In maths there are situations you should use the calculator. If there is a complex calculation or some thing like that you can use it. But for simple calculations you should use your own thinking power. If you didnt use you brain for calculation since you have a calculator it would decrease your capacity and power of the brain. The best method is to use the calculator as a confirmation mode. Then you can solve by brain and check by calculator.

I see a decline in the ability of my students over the past 30 years as an educator in the science class with their basic math skills. My students cannot figure out averages, percentages, do basic equations, multiply or divide, without a calculator. Therefore, I believe that calculators shouldn't be used until college in a classroom so that students learn basic math.

I think using a calculator is just like using any other technology, there has to be a balance. Yes, using a calculator has many benefits. It can speed your work and improve your accuracy. However, consistently depending on a calculator could prevent you from being able to perform even the simplest calculations without technological assistance.

The benefits of using a calculator include being able to see patterns without having to do the tedious calculations, the ability to work on "real-world" problems which frequently involve large numbers or lots of decimal places, and freeing your mind to concentrate on the concept instead of the arithmetic.(Its the process that is important, not the answer). That said, overuse of a calculator can lead to silly errors (if you cannot estimate the answer you might accept a bizarre calculator answer), the inability to recognize common errors, and as a previous post points out if you do not exercise this aspect of your mind it will atrophy.
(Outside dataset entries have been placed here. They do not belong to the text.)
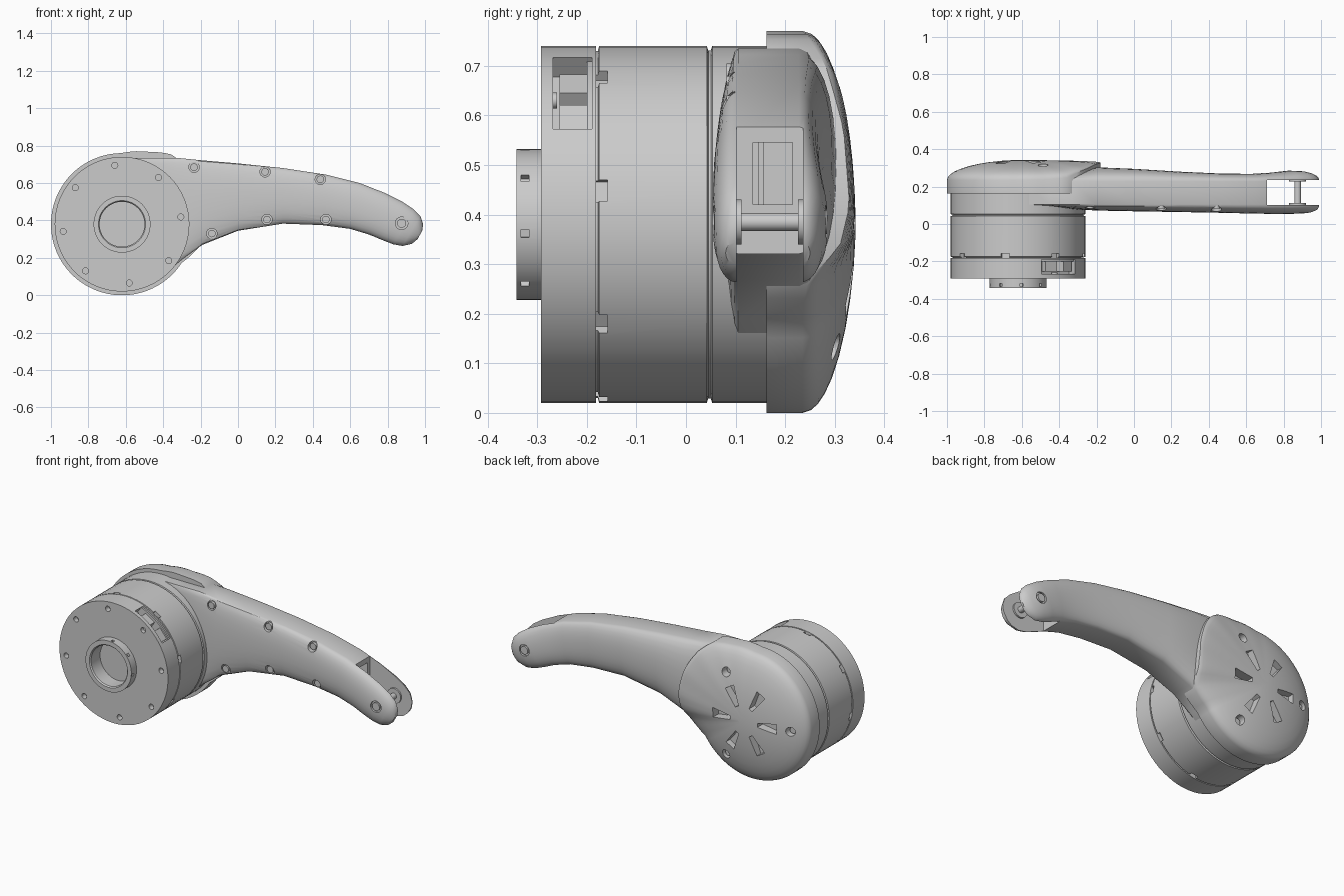
import bpy, bmesh
from math import sin, cos, pi, radians

if "Cube" in bpy.data.objects:
    bpy.data.objects.remove(bpy.data.objects["Cube"])

CX, CZ = -0.62, 0.38          # motor axis (runs along y)


def finish(name, bm, cutter=None, angle=32):
    bmesh.ops.remove_doubles(bm, verts=bm.verts, dist=1e-5)
    bmesh.ops.recalc_face_normals(bm, faces=bm.faces)
    me = bpy.data.meshes.new(name)
    bm.to_mesh(me)
    bm.free()
    ob = bpy.data.objects.new(name, me)
    bpy.context.collection.objects.link(ob)
    bpy.ops.object.select_all(action='DESELECT')
    ob.select_set(True)
    bpy.context.view_layer.objects.active = ob
    if cutter:
        mod = ob.modifiers.new("cut", 'BOOLEAN')
        mod.operation, mod.solver, mod.object = 'DIFFERENCE', 'EXACT', cutter
        bpy.ops.object.modifier_apply(modifier=mod.name)
        bpy.data.objects.remove(cutter)
    if angle:
        bpy.ops.object.shade_smooth_by_angle(angle=radians(angle))
    return ob


def make_cutter(bm):
    ob = finish("cutter", bm, angle=0)
    ob.hide_render = True
    return ob


def bridge(bm, rows, closed=True):
    n = len(rows[0])
    for a, b in zip(rows, rows[1:]):
        for i in range(n if closed else n - 1):
            j = (i + 1) % n
            bm.faces.new((a[i], a[j], b[j], b[i]))


def prism(bm, pts, y0, y1):
    rows = [[bm.verts.new((x, y, z)) for x, z in pts] for y in (y0, y1)]
    bridge(bm, rows)
    for r in rows:
        bm.faces.new(r)


def circ(x, z, r, n=16):
    return [(x + r * cos(2 * pi * i / n), z + r * sin(2 * pi * i / n)) for i in range(n)]


def polar(r, deg):
    return CX + r * cos(radians(deg)), CZ + r * sin(radians(deg))


def spoke(deg, r0, r1, w0, w1):
    """Four-sided outline pointing outwards from the motor axis."""
    c, s = cos(radians(deg)), sin(radians(deg))
    return [(CX + r * c - w * s, CZ + r * s + w * c)
            for r, w in ((r0, -w0), (r1, -w1), (r1, w1), (r0, w0))]


def lathe(profile, loop=False, n=64):
    bm = bmesh.new()
    if loop:
        profile = profile + profile[:1]
    rows = [[bm.verts.new((x, y, z)) for x, z in circ(CX, CZ, max(r, 1e-7), n)]
            for r, y in profile]
    bridge(bm, rows)
    bmesh.ops.remove_doubles(bm, verts=bm.verts, dist=1e-5)
    bmesh.ops.dissolve_degenerate(bm, edges=bm.edges, dist=1e-6)
    return bm


# Motor body and joint housing, with eight small edge notches
cut = bmesh.new()
for k in range(8):
    prism(cut, spoke(11 + 45 * k, 0.335, 0.4, 0.022, 0.022), -0.19, -0.158)
finish("motor_body", lathe([(0, -0.2), (0.35, -0.2), (0.35, -0.178), (0.36, -0.175),
                            (0.36, 0.042), (0.351, 0.045), (0.351, 0.05), (0.36, 0.053),
                            (0.36, 0.2), (0, 0.2)]), make_cutter(cut))

# Front flange with bolt circle and connector pocket
cut = bmesh.new()
for k in range(8):
    prism(cut, circ(*polar(0.317, 7 + 45 * k), 0.016), -0.35, -0.26)
prism(cut, spoke(51, 0.29, 0.42, 0.115, 0.115), -0.268, -0.19)
finish("motor_flange", lathe([(0, -0.25), (0.12, -0.25), (0.12, -0.292), (0.36, -0.292),
                              (0.36, -0.182), (0, -0.182)]), make_cutter(cut))

# Connectors in the pocket
bm = bmesh.new()
for d in (39, 58):
    r = 0.335 if d == 58 else 0.34
    prism(bm, spoke(d, 0.28, r, 0.035, 0.035), -0.255, -0.2)
finish("connectors", bm)

# Output hub ring with radial set-screw holes
cut = bmesh.new()
for k in range(8):
    prism(cut, spoke(-7 + 45 * k, 0.138, 0.17, 0.008, 0.008), -0.333, -0.317)
finish("output_hub", lathe([(0.12, -0.335), (0.126, -0.342), (0.152, -0.342),
                            (0.152, -0.28), (0.12, -0.28)], loop=True), make_cutter(cut))

# Arm: loft of rounded sections (top x,z, bottom x,z, front y, back y)
stations = [(-.60, .735, -.60, .03, .100, .270), (-.45, .735, -.42, .09, .090, .275),
            (-.33, .735, -.30, .19, .078, .288), (-.20, .722, -.19, .27, .072, .303),
            (0, .705, 0, .345, .068, .295), (.24, .68, .24, .383, .064, .28),
            (.47, .645, .45, .375, .06, .27), (.65, .60, .60, .355, .056, .268),
            (.78, .55, .70, .325, .054, .275), (.88, .50, .77, .295, .053, .285),
            (.94, .46, .83, .272, .055, .285), (.975, .425, .88, .263, .06, .275),
            (.99, .38, .93, .275, .07, .262), (.985, .345, .96, .30, .08, .25)]
YF, YB, N = 0.105, 0.228, 14
bm = bmesh.new()
rows = []
for tx, tz, bx, bz, yf, yb in stations:
    row = []
    for base, depth, sign in ((YF, yf - YF, 1), (YB, yb - YB, -1)):
        for i in range(N + 1):
            v = cos(pi * i / N) * sign
            y = base + depth * max(0, 1 - abs(v) ** 2.2) ** (1 / 2.2)
            f = (v + 1) / 2
            row.append(bm.verts.new((bx + (tx - bx) * f, y, bz + (tz - bz) * f)))
    rows.append(row)
bridge(bm, rows)
bm.faces.new(rows[0])
bm.faces.new(rows[-1])

# Fork slot, inner cavity and counterbored screw holes in the arm
screws = [(-.235, .685), (.145, .66), (.44, .62), (.155, .405), (.47, .405), (-.14, .33)]
cut = bmesh.new()
prism(cut, [(.71, .1), (1.2, .1), (1.2, .9), (.71, .9)], 0.102, 0.236)
for x, z in screws:
    prism(cut, circ(x, z, 0.028), 0.0, 0.099)
for y0, y1 in ((0.0, 0.066), (0.272, 0.4)):
    prism(cut, circ(.875, .385, 0.034), y0, y1)
arm = finish("arm", bm, make_cutter(cut))
cut = bmesh.new()
prism(cut, [(.56, .42), (.8, .42), (.8, .545), (.56, .545)], 0.135, 0.215)
finish_cut = make_cutter(cut)
mod = arm.modifiers.new("cavity", 'BOOLEAN')
mod.solver, mod.object = 'EXACT', finish_cut
bpy.context.view_layer.objects.active = arm
bpy.ops.object.modifier_apply(modifier=mod.name)
bpy.data.objects.remove(finish_cut)

bm = bmesh.new()
for x, z in screws:
    prism(bm, circ(x, z, 0.02), 0.082, 0.11)
finish("arm_screws", bm)

# Fork pin with washers and end heads
bm = bmesh.new()
for r, y0, y1 in ((.018, .06, .28), (.045, .10, .112), (.045, .226, .238),
                  (.024, .056, .07), (.024, .27, .284)):
    prism(bm, circ(.875, .385, r, 24), y0, y1)
finish("fork_pin", bm)

# Rib inside the arm cavity
bm = bmesh.new()
prism(bm, [(.55, .42), (.69, .42), (.69, .545), (.55, .545)], 0.145, 0.157)
finish("cavity_rib", bm)

# Back cover: dome whose rim reaches over the arm (angle, radius, rim y)
rim = [(-33, .38, .235), (-24, .405, .237), (-15, .435, .245), (-6, .438, .31),
       (5, .442, .33), (25, .452, .318), (44, .46, .282), (55, .456, .248),
       (69, .413, .238), (90, .38, .235), (327, .38, .235)]


def rim_at(d):
    for (a, r0, y0), (b, r1, y1) in zip(rim, rim[1:]):
        if a <= d <= b:
            f = (d - a) / (b - a)
            return r0 + (r1 - r0) * f, y0 + (y1 - y0) * f


bm = bmesh.new()
angles = [-33 + 4 * k for k in range(90)]
rows = [[] for _ in range(11)]
for d in angles:
    R, ye = rim_at(d)
    x, z = polar(R, d)
    rows[0].append(bm.verts.new((x, 0.162, z)))
    for row, s in zip(rows[1:], (1, .985, .95, .9, .82, .7, .55, .4, .22, .08)):
        x, z = polar(R * s, d)
        y = 0.342 - (0.342 - ye) * (1 - (1 - s ** 1.8) ** 0.5)
        row.append(bm.verts.new((x, y, z)))
bridge(bm, rows)
bm.faces.new(rows[0])
bm.faces.new(rows[-1])

# Vents and screw holes of the cover
cut = bmesh.new()
for k in range(6):
    prism(cut, spoke(60 * k, 0.09, 0.205, 0.012, 0.03), 0.285, 0.4)
for d in (62, 180, 300):
    prism(cut, circ(*polar(0.285, d), 0.027), 0.262, 0.4)
finish("back_cover", bm, make_cutter(cut))

bm = bmesh.new()
for d in (62, 180, 300):
    prism(bm, circ(*polar(0.285, d), 0.019), 0.25, 0.28)
finish("cover_screws", bm)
Calculators are a great tool (try doing logarithms without one) but are frequently overused.

I agree that using a calculator is not "wrong." A person must be able to use the calculator correctly in order to properly calculate. That said, I do believe that there are certain things a person should be able to do without a calculator: simple addition, subtraction, multiplication, and division.

I don't really think there's anything wrong with using a calculator as long as you would know what to do without one. Arithmetic is not the really important and difficult part of math anyway. Using a calculator helps you do the "busy work" of math, but it doesn't do the hard part for you. Therefore it's more of a good thing than a bad.

Using calculator while solving sums is an instant relief but not the solution to the problem. The person who uses it gets himself accustommed to ease and comfort.

using calculator just makes us dependent on calculator. the brain just becomes useless

maths should be done without calculat0r so as to increase the ability

As long as the user knows how to do math without a calculator, the use of on eis perfectly fine.

**As long as you dont use the calculator for your exams its ok.**

**you may use a calculator to save time while doin long sums.**

theres nothing rong when using a calculator

I never cease to wonder how people of the past solved math without using calculator. Yes, the use of calculator is easier. Yet, NOW OUR DAYS, CALCULATOR DISTRACTS STUDENTS FROM USING THEIR BRAIN TO THINK!!!!!!!!!!!!!!!!!

We cannot undermine the benefits of calculators but as said in post 3 & 4, it is good to not to use calculators for simple calculations.

Being from the Indo-Pak sub-continent, I fully agree with post 3:

But doing calculations on our own will help us improve our calculating power & mental maths.Anish Gupta

In our part of the world (India & Pakistan), doing arithmatic calculation without using calculator has been normal and some could precisely do some very lengthy calcultions like that though the trend is on the decline.

But doing calculations on our own will help us improve our calculating power & mental maths.